Does 5G Hold the Key to Unlocking the Edge?

By Curt Schwaderer

Embedded Computing Design

September 24, 2021


Does 5G Hold the Key to Unlocking the Edge?

Edge computing disrupts the classic client/server model by decentralizing and distributing computational tasks closer to the application data sources. This architecture requires compute & storage nodes at the network edge interconnected by a network that can support the application’s connectivity requirements. This may seem easy, but connection requirements can vary dramatically between applications.

For example, an analytics application may require a very high number of simultaneous sensor connections sending small amounts of data at regular intervals. Autonomous driving applications require a network with extremely low latency for quick analysis and reaction times. Ultra-high definition multimedia applications require a network that can support high bandwidth streaming services.

Enter 5G - the network designed to support high capacity, low latency, and high bandwidth applications.

5G Radio Access Network is Key

5G introduces three different spectrum bands that serve a specific purpose. This is key to being able to support the widely varying requirements of edge computing:

  • Low-band (sub 1GHz). This is also the spectrum used by LTE today. It’s the best option to maximize coverage, but the maximum bandwidth tops out at about 100Mbps.
  • Mid-band (sub 6GHz). Mid-band provides higher bandwidth to 1Gbps and lower latency which is critical to many IoT or machine-to-machine applications. However, reception through buildings and objects is a problem. 5G addresses this by using multiple input, multiple output (MIMO) macro cells to increase the number of simultaneous users. A technology called “Beamforming” is also a new innovation in 5G where the antenna sends a directed signal to every connected device with monitoring capability to increase signal quality.
  • High-band (>6GHz) or mmWave. This gets the majority of the press when it comes to 5G because it provides peak data rates up to 10Gbps with extremely low latency. As you might expect, the price you pay is very limited distance (less than one square mile) and poor object/building penetration. It does however fit a nice sweet spot between technologies like WiFi and it’s low and mid-band predecessors.

5G RAN edge routing is another key feature. In prior generations, all user equipment traffic had to be routed through a centralized packet gateway. 5G enables traffic routing between devices and intelligent edge components or between devices which dramatically reduces latency and network congestion.

Edge Computing Hype-Cycle - “You are Here”

All this innovation is fantastic, so edge computing deployments and applications must be happening daily, right?

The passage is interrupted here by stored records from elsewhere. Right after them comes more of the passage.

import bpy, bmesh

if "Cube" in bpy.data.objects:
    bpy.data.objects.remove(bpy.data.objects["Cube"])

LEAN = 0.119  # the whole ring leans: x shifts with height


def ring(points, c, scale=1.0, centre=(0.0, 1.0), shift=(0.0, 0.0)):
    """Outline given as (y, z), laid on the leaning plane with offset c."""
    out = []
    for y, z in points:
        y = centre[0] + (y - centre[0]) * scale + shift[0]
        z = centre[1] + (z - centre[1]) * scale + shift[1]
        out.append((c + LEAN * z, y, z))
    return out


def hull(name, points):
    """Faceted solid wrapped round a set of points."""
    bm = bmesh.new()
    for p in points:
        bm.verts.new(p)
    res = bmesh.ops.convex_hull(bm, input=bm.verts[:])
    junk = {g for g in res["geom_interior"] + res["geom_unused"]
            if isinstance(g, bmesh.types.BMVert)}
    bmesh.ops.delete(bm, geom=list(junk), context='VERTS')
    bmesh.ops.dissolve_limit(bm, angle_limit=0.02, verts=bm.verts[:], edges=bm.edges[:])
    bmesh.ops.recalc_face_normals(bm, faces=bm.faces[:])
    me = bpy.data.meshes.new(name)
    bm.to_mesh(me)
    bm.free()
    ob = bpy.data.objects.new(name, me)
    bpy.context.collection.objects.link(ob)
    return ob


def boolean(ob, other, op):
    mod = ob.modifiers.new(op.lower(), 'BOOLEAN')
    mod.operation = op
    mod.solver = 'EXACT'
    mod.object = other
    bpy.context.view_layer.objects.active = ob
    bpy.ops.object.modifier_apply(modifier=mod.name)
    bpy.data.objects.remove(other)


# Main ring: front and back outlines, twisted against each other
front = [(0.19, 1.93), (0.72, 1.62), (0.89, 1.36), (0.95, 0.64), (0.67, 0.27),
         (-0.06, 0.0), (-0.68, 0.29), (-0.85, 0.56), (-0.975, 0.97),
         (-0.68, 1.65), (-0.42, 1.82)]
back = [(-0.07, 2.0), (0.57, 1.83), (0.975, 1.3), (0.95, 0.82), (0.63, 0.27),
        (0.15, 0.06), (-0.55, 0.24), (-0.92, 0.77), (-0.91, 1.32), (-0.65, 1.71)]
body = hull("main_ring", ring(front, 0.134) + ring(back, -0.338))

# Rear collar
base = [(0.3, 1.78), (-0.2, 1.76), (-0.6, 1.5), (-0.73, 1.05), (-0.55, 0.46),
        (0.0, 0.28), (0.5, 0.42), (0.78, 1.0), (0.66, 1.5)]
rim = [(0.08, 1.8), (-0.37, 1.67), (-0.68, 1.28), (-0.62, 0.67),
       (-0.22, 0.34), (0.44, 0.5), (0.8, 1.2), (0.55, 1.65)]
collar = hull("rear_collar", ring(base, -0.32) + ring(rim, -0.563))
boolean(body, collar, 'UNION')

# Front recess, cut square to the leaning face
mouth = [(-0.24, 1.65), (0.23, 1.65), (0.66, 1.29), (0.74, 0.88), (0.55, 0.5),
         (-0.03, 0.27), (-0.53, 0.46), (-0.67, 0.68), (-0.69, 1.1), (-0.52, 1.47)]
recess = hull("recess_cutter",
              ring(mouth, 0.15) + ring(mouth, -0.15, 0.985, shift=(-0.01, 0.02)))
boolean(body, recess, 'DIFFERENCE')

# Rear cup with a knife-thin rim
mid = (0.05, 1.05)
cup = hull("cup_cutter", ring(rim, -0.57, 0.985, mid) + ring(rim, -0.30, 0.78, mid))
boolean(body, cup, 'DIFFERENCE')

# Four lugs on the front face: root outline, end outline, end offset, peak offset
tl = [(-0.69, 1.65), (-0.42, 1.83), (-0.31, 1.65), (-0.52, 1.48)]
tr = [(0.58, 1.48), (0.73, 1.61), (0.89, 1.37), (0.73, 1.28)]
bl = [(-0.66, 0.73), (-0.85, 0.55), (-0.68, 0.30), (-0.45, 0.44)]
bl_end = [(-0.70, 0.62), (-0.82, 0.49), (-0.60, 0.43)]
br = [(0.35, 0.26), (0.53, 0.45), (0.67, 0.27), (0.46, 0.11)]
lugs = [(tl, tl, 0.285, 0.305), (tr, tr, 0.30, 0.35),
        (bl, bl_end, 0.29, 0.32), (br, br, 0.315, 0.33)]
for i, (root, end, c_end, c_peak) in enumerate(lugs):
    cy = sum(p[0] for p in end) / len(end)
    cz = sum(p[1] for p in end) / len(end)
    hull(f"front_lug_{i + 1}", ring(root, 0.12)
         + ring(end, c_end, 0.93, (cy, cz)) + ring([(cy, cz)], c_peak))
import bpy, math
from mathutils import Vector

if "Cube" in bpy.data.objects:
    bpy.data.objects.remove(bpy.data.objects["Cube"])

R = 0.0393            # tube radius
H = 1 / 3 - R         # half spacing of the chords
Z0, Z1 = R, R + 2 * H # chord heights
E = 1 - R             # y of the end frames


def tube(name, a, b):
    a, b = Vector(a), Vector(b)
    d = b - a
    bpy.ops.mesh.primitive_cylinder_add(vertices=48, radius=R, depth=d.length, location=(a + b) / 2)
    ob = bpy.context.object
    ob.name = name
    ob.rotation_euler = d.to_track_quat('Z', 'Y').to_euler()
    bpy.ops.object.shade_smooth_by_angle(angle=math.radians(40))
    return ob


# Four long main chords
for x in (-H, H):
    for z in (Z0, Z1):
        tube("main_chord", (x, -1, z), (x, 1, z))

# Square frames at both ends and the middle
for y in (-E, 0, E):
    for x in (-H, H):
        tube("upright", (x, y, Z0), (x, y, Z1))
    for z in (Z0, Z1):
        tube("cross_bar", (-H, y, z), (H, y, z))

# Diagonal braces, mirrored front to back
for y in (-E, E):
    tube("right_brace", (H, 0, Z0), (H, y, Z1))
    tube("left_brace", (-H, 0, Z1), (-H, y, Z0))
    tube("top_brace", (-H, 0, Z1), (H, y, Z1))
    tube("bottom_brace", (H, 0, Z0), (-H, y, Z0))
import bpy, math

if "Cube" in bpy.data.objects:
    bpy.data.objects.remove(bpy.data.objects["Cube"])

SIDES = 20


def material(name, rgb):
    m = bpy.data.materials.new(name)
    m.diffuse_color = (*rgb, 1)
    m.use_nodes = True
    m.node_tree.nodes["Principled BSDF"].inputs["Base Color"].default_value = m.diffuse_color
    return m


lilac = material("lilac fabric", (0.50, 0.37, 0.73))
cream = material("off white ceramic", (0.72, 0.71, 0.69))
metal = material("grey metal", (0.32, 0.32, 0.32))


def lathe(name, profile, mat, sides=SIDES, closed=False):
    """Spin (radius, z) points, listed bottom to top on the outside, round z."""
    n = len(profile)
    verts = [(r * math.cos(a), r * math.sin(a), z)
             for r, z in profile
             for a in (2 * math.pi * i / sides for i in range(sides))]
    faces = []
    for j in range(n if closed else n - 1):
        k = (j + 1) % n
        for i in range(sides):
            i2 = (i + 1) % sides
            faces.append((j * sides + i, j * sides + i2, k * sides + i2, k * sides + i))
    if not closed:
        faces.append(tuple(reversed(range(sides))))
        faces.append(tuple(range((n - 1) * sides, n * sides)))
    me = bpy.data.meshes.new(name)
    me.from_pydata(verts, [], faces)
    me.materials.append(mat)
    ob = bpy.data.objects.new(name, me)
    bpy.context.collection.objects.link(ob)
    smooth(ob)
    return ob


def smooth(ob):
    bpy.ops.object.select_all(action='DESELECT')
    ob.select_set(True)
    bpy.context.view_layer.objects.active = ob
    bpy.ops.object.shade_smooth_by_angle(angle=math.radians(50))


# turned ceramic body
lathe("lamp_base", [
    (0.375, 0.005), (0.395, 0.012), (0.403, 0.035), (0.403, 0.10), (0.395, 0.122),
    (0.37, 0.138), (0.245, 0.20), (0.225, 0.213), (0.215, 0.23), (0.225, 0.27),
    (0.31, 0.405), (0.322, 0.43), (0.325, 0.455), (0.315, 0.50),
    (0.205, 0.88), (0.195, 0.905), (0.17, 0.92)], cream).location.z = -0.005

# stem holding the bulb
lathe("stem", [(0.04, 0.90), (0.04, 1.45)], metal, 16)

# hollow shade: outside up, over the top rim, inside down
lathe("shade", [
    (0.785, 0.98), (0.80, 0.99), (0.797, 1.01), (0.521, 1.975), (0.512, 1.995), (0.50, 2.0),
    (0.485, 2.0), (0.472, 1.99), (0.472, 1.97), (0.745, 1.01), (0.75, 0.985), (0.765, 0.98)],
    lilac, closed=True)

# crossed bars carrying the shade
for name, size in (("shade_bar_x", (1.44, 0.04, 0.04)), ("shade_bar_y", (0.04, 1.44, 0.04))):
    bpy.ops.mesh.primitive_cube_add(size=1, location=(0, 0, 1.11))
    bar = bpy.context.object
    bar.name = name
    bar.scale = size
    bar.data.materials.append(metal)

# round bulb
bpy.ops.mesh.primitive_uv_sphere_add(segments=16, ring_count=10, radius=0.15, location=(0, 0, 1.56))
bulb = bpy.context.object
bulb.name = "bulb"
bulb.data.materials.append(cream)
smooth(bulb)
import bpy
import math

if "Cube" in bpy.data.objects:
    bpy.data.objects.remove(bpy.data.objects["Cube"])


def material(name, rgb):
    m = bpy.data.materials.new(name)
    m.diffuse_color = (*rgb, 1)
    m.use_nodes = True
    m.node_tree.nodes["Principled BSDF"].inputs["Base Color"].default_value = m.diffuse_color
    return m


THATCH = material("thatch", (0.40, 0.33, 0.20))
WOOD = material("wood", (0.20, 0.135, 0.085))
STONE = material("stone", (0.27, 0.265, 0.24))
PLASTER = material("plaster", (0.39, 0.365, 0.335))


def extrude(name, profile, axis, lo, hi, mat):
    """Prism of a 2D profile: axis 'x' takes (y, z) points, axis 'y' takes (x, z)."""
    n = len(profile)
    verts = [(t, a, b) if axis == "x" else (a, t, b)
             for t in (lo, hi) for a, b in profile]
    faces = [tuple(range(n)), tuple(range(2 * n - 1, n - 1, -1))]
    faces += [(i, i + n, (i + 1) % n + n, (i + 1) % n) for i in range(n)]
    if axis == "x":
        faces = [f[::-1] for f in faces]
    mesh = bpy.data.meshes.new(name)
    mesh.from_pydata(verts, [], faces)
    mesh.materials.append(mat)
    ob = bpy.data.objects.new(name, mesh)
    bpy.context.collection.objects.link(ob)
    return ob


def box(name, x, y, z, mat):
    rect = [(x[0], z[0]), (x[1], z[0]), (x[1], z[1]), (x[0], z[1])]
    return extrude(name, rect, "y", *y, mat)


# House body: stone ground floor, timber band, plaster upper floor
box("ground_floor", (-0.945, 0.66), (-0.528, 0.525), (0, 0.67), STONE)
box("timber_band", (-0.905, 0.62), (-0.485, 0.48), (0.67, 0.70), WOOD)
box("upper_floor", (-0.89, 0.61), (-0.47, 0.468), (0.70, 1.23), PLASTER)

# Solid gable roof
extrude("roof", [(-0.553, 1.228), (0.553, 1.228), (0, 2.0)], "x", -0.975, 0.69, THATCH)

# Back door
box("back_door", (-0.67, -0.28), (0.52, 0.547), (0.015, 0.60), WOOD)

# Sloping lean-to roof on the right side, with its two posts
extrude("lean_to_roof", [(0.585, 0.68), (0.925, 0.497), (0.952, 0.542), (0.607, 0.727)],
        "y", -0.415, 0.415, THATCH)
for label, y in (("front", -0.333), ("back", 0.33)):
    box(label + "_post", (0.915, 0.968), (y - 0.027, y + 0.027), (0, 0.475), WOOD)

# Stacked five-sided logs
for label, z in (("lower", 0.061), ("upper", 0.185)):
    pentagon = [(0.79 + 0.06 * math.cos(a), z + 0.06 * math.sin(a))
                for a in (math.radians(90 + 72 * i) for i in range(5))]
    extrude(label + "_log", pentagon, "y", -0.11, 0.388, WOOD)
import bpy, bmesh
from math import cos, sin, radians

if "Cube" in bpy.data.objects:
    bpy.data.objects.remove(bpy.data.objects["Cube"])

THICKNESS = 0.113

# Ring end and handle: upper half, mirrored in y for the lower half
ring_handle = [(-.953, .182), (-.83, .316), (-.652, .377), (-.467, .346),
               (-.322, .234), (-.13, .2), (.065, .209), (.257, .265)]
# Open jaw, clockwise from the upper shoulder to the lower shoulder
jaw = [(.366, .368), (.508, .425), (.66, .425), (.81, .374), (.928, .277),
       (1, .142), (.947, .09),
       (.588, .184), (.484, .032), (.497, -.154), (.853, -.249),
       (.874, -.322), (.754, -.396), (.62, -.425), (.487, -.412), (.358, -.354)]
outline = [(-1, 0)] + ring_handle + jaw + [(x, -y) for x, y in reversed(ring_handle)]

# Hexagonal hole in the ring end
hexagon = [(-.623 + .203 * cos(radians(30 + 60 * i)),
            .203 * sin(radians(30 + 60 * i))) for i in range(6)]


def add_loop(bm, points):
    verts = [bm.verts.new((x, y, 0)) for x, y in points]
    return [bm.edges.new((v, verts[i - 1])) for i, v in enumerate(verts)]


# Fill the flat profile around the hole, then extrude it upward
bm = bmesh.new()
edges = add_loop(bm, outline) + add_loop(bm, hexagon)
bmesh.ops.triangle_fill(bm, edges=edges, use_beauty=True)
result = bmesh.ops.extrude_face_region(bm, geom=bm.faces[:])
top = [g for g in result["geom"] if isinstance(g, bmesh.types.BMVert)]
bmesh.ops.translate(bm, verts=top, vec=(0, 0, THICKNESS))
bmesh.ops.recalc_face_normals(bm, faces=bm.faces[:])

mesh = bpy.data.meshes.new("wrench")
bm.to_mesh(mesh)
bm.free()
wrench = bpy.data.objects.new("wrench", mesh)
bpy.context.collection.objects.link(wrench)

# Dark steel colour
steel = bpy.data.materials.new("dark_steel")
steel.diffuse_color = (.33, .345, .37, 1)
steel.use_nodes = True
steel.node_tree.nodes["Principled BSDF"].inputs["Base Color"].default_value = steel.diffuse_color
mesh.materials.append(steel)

In order to get some real-world information, I spoke with Rajat Sethi (Vice President, Engineering Services) and Narendra Dhara (CTO) at ACL Digital. ACL Digital works with manufacturers, product companies, operators, and enterprises applying new and emerging technologies to help define roadmaps and next generation products & services. One of their key focus areas is 5G and Edge computing.

Narendra mentioned another key enabling factor is 5G virtualization and technology accessibility.

“Cost of deployment is going down due to open source consortiums. It’s possible to build 5G applications completely out of open source repositories. But then the problem shifts to maintaining, productizing, and hardening the solution.”

Narendra said that customers are prepared to ramp up their workforce and partner with experienced technologists in order to develop and manage these solutions as they scale. But these providers grapple with the CapEx/OpEx formula to optimize the cost model for their application.

Narendra and Rajat agreed that there are pockets of trials and deployments, but most of the focus right now is simply getting the ecosystem components where they need to be and the baseline edge computing infrastructure in place for 5G edge computing.

“There are some trials” Rajat mentioned. “But in many ways, we don’t even have a 5G network with all 3 spectrum bands, country-wide under one entity yet. All 5G RAN spectrums are not widely available making production roll-outs difficult or unrealistic. A lot of planning work is in greenfield opportunities which takes longer to define and develop. The brownfield implementations are planning their transition to 5G edge computing, but the new disaggregated software/hardware will have to coexist with legacy for a while hence, there are technology interoperability, system integration, testing, and verification at scale challenges that must be addressed”.

What’s Next?

Narendra mentioned we should expect non-traditional players to enter 5G edge computing as well.

“Ease of adoption through open source has lowered the bar to other industry players. For example entities building and managing cell tower sites can now start thinking about putting 5G in a box and spinning up their solution for backhaul service. Independent enterprises and satellite infrastructure providers are also becoming increasingly involved”.

Rajat felt that there is a big opportunity for legacy customers to move their equipment toward 5G. Performing the virtualization and migrating equipment to 5G RAN is an important first step. This primarily involves network operators, but also requires key contributions from chipset, network equipment, and embedded systems companies as well.

What are you doing to contribute to the 5G edge computing ecosystem? Comment below or email [email protected]. I’d love to hear about it!